*Task directions*
Print the lines that run from the line with "x = LEFT_X + i * BAY" to the line with "base + 0.17))", keeping both end lines, exactly as they appear in the entries below, and nothing else.

*** Block opens ***

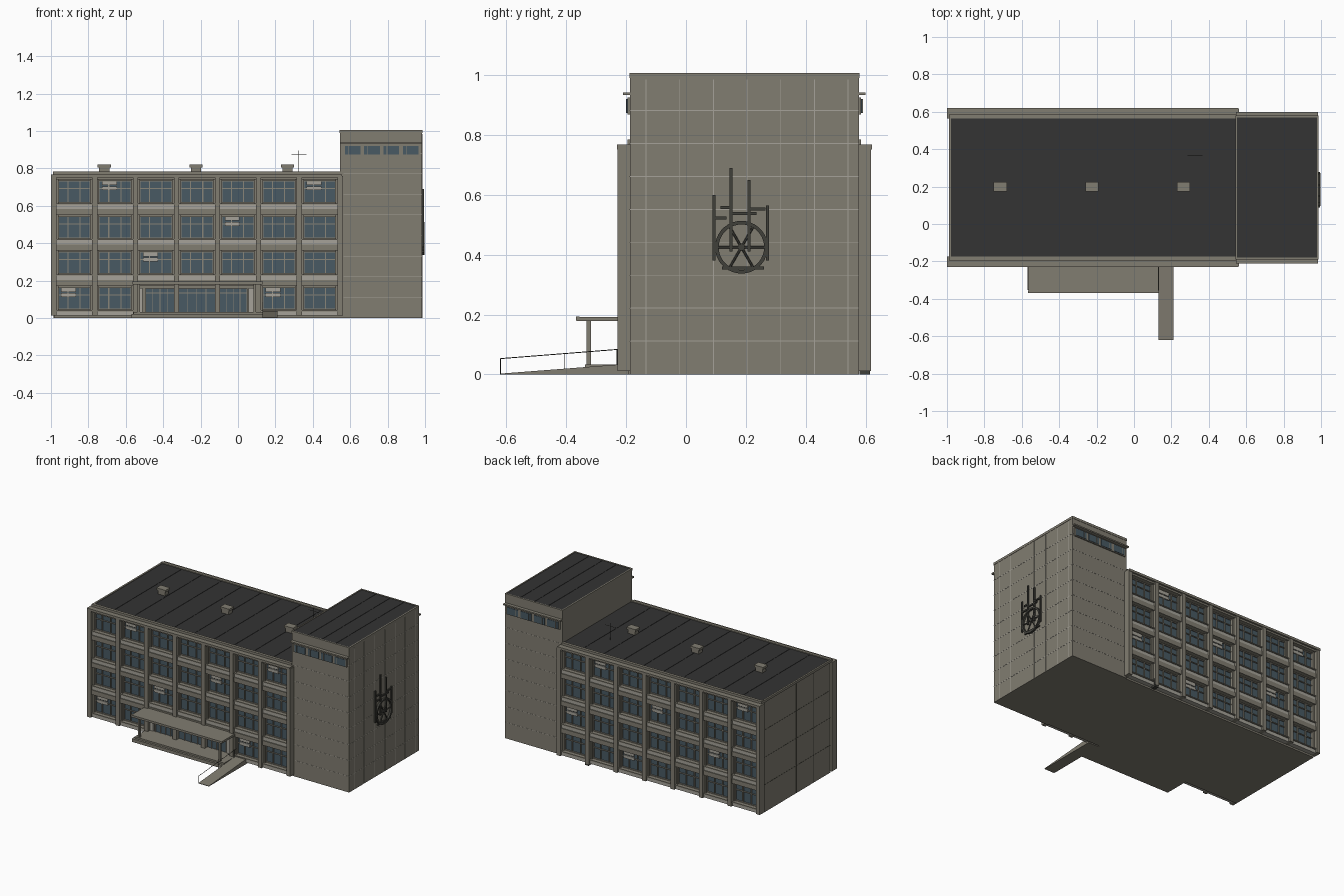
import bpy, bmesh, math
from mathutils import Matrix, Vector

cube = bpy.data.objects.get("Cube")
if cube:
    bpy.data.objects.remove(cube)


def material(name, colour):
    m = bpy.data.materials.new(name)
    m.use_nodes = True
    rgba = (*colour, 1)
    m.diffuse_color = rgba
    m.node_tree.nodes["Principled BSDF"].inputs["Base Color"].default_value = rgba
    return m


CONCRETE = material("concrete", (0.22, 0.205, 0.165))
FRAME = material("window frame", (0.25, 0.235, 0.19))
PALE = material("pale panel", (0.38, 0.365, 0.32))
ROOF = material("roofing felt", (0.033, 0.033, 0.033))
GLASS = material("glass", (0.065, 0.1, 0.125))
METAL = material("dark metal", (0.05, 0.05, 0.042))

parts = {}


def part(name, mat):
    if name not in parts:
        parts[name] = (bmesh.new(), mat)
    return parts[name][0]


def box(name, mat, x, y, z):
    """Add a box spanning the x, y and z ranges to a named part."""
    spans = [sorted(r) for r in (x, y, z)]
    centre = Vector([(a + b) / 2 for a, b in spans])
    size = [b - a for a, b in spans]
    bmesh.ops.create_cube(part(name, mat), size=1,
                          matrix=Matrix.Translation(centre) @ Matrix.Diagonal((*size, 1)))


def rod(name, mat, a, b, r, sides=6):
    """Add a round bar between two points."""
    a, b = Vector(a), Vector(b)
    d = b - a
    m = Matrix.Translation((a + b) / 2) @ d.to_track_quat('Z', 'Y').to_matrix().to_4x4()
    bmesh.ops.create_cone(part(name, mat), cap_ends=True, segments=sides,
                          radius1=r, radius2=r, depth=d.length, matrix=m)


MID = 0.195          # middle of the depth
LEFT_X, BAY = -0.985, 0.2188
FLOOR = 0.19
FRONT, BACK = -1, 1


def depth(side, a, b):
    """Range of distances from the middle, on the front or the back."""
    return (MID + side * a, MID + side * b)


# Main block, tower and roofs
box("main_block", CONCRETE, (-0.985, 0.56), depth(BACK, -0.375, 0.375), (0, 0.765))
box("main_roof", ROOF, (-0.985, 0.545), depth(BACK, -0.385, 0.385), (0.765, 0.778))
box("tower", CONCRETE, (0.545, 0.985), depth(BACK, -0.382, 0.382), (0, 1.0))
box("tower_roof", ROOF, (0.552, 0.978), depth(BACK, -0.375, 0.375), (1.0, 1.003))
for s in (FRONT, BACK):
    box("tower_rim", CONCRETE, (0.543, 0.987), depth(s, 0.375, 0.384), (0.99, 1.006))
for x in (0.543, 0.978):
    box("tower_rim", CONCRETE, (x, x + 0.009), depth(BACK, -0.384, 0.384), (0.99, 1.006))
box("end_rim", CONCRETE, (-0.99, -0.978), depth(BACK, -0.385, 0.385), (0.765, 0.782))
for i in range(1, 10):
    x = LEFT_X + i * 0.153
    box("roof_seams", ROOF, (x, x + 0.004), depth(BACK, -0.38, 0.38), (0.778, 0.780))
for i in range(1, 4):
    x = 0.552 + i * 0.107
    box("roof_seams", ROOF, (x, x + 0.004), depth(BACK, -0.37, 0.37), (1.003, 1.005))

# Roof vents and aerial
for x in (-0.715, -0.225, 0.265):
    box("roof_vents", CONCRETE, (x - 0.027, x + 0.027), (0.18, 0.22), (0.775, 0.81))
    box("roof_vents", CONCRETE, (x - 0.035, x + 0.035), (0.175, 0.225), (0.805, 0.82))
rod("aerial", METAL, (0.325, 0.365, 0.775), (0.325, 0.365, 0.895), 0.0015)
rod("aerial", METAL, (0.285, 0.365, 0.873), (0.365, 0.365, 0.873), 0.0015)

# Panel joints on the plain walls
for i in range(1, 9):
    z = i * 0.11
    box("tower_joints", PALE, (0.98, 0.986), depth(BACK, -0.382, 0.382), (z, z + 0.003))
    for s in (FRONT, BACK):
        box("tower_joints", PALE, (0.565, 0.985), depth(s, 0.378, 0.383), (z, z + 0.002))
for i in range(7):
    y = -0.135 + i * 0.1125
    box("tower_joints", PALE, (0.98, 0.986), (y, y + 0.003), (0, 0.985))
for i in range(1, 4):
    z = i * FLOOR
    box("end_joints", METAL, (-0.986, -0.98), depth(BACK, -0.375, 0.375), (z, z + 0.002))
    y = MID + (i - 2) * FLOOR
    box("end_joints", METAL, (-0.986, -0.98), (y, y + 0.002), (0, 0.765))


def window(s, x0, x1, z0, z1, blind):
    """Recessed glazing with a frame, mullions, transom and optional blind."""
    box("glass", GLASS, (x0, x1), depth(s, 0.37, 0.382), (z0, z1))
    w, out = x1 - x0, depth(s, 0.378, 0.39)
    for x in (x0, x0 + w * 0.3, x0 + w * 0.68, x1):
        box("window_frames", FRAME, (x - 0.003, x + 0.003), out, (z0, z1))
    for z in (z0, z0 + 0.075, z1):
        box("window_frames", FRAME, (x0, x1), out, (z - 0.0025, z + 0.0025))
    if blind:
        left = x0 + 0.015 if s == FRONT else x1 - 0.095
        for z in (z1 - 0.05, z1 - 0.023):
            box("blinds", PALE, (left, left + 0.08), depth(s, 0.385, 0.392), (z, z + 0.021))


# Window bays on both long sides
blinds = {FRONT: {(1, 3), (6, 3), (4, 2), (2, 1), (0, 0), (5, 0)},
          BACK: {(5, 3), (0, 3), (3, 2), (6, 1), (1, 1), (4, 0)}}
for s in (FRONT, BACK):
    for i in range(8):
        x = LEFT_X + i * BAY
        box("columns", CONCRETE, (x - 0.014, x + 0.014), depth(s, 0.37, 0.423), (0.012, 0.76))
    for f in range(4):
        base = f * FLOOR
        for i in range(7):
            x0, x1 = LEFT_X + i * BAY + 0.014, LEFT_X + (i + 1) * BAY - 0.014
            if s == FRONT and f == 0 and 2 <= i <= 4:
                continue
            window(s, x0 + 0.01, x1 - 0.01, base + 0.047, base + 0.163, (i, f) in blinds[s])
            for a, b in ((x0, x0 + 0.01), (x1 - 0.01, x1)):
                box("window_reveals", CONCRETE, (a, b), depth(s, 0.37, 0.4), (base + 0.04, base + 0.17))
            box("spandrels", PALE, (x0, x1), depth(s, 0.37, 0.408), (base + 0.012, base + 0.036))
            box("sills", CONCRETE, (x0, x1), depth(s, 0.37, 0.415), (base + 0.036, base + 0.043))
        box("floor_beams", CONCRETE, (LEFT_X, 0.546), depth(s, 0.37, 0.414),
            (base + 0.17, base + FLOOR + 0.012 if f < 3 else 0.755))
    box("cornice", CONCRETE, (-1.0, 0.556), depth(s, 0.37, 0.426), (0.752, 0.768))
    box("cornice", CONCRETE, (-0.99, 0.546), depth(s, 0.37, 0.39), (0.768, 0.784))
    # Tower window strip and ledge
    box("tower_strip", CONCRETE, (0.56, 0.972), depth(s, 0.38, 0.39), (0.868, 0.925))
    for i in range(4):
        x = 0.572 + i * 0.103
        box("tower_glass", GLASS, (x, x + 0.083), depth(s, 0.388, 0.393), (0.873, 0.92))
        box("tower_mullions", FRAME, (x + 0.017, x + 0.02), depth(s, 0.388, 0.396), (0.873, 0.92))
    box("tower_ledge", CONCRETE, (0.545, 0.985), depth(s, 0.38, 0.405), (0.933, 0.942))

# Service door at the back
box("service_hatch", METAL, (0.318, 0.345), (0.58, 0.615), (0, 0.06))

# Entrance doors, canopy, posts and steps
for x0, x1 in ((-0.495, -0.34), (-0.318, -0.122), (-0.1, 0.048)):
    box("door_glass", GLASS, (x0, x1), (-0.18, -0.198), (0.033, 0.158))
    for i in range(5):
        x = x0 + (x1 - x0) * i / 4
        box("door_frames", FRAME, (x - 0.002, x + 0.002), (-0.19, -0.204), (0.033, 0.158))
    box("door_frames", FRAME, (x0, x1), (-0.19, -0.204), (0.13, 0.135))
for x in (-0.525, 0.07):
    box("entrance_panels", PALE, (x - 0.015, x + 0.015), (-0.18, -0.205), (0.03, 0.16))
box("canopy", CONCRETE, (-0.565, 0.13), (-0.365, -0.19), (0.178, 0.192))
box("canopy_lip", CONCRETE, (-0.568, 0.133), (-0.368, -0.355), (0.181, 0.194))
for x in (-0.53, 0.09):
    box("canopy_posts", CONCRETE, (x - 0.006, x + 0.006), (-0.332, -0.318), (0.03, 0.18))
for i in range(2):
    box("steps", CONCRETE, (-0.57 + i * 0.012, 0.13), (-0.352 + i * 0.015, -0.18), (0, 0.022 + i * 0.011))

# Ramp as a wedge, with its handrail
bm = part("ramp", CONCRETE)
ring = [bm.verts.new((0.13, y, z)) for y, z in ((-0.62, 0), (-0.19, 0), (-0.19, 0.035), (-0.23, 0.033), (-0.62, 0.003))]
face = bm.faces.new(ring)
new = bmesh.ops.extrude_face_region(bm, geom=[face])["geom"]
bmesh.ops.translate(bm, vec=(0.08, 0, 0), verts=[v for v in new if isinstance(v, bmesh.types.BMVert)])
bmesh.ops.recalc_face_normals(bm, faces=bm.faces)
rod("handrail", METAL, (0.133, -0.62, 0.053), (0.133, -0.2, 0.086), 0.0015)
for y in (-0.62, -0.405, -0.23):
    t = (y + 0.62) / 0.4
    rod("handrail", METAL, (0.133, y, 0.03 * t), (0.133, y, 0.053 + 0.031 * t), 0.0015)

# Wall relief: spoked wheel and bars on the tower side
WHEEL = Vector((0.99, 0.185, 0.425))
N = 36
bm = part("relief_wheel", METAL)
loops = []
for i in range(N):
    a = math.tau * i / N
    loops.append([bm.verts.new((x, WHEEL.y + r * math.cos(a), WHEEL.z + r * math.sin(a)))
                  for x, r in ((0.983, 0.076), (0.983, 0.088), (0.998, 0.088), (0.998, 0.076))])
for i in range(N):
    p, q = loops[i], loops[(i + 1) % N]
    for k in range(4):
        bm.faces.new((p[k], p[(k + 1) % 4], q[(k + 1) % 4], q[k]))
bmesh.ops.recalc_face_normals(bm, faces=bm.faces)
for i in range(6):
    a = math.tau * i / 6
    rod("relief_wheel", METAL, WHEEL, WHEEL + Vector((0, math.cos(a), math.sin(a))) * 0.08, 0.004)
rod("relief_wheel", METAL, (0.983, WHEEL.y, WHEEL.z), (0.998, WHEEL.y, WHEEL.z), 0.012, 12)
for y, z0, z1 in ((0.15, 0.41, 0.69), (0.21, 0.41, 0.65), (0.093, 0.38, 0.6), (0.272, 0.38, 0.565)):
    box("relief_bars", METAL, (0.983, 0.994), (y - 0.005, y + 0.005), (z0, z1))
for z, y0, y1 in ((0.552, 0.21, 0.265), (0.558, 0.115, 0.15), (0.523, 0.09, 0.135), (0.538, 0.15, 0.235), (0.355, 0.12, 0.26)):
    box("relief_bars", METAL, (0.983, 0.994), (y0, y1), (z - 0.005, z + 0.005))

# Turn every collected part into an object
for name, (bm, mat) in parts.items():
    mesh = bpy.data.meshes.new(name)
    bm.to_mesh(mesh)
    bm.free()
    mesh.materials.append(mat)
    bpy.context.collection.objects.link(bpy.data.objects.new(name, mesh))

*** Block closes ***
*** Block opens ***

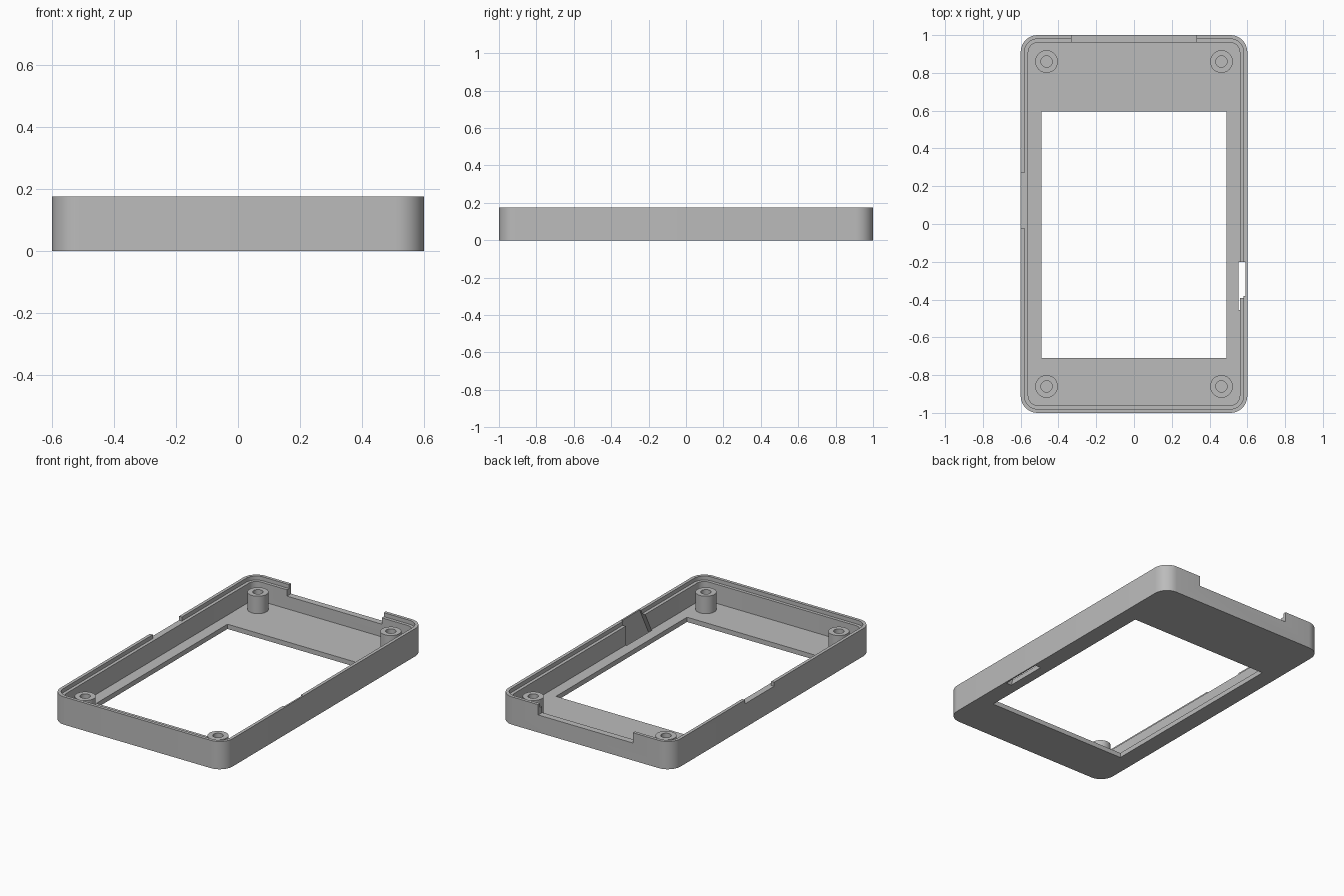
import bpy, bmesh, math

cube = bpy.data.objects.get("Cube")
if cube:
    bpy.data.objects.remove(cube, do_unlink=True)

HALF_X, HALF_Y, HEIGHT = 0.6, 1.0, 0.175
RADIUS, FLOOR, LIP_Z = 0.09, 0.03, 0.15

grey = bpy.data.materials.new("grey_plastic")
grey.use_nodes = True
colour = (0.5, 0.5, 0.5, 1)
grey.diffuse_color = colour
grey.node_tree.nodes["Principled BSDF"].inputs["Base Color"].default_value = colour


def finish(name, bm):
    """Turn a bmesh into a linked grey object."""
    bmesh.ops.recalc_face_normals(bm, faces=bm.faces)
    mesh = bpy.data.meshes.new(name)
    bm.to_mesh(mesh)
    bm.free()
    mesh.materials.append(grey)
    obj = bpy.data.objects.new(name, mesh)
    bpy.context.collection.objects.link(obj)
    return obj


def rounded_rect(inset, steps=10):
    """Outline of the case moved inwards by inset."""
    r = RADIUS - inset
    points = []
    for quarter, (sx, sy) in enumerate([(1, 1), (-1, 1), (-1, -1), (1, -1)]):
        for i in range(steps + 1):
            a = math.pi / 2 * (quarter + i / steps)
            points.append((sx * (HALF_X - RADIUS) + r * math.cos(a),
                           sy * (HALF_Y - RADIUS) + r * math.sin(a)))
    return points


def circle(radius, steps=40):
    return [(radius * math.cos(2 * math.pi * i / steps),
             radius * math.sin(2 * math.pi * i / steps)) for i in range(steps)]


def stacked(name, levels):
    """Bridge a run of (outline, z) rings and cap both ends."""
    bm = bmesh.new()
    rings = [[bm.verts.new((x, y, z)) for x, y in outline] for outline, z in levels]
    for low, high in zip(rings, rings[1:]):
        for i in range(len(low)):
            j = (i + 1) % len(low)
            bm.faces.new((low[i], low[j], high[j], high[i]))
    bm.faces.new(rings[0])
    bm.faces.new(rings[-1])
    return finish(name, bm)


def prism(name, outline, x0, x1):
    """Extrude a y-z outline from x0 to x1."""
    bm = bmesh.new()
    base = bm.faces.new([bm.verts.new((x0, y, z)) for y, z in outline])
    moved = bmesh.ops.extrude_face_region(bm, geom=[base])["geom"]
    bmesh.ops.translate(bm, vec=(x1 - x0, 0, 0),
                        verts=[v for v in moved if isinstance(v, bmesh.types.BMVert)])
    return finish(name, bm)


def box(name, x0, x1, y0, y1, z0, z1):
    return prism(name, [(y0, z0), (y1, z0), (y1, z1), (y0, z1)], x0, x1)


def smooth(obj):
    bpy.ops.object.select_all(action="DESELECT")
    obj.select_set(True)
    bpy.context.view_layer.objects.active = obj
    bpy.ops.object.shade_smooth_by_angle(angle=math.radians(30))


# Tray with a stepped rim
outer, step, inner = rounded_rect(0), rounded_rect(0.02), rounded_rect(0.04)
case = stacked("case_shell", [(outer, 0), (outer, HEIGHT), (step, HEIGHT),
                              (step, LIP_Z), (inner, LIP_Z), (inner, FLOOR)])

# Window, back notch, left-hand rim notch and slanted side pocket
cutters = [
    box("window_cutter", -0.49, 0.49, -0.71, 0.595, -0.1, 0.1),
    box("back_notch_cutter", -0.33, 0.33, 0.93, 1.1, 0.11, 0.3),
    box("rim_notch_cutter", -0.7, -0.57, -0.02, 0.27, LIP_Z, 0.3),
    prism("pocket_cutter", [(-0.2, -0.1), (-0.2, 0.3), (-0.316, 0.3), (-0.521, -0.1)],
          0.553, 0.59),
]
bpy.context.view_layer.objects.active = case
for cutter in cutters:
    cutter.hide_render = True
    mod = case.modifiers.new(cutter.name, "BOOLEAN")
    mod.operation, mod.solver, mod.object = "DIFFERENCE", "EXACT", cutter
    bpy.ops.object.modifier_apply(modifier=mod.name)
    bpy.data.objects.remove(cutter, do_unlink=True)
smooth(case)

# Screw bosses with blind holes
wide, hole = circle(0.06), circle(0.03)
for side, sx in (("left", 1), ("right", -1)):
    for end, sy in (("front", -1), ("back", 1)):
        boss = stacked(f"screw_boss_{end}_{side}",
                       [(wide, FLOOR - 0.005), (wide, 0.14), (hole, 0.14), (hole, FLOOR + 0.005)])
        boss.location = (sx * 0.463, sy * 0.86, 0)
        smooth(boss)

*** Block closes ***
*** Block opens ***

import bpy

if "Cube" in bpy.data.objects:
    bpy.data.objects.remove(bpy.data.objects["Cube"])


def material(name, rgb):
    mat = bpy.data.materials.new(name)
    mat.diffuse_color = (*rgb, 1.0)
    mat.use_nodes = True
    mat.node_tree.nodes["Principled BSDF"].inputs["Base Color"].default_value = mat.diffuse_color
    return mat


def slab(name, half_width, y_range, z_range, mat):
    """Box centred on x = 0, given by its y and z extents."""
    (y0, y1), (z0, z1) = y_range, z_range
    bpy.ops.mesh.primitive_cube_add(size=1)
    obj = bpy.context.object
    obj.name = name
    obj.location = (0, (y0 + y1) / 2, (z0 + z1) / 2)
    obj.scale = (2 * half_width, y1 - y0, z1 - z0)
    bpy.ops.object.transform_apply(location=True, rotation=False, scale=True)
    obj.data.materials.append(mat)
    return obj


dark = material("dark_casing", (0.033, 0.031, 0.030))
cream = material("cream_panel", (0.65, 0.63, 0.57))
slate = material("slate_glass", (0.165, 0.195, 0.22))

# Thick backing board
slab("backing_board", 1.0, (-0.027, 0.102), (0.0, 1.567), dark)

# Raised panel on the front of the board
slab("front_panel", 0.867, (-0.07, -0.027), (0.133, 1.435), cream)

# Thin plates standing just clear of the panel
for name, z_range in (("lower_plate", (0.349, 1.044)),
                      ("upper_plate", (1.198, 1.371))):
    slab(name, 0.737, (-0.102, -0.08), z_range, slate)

*** Block closes ***

*Output for this exercise*
        x = LEFT_X + i * BAY
        box("columns", CONCRETE, (x - 0.014, x + 0.014), depth(s, 0.37, 0.423), (0.012, 0.76))
    for f in range(4):
        base = f * FLOOR
        for i in range(7):
            x0, x1 = LEFT_X + i * BAY + 0.014, LEFT_X + (i + 1) * BAY - 0.014
            if s == FRONT and f == 0 and 2 <= i <= 4:
                continue
            window(s, x0 + 0.01, x1 - 0.01, base + 0.047, base + 0.163, (i, f) in blinds[s])
            for a, b in ((x0, x0 + 0.01), (x1 - 0.01, x1)):
                box("window_reveals", CONCRETE, (a, b), depth(s, 0.37, 0.4), (base + 0.04, base + 0.17))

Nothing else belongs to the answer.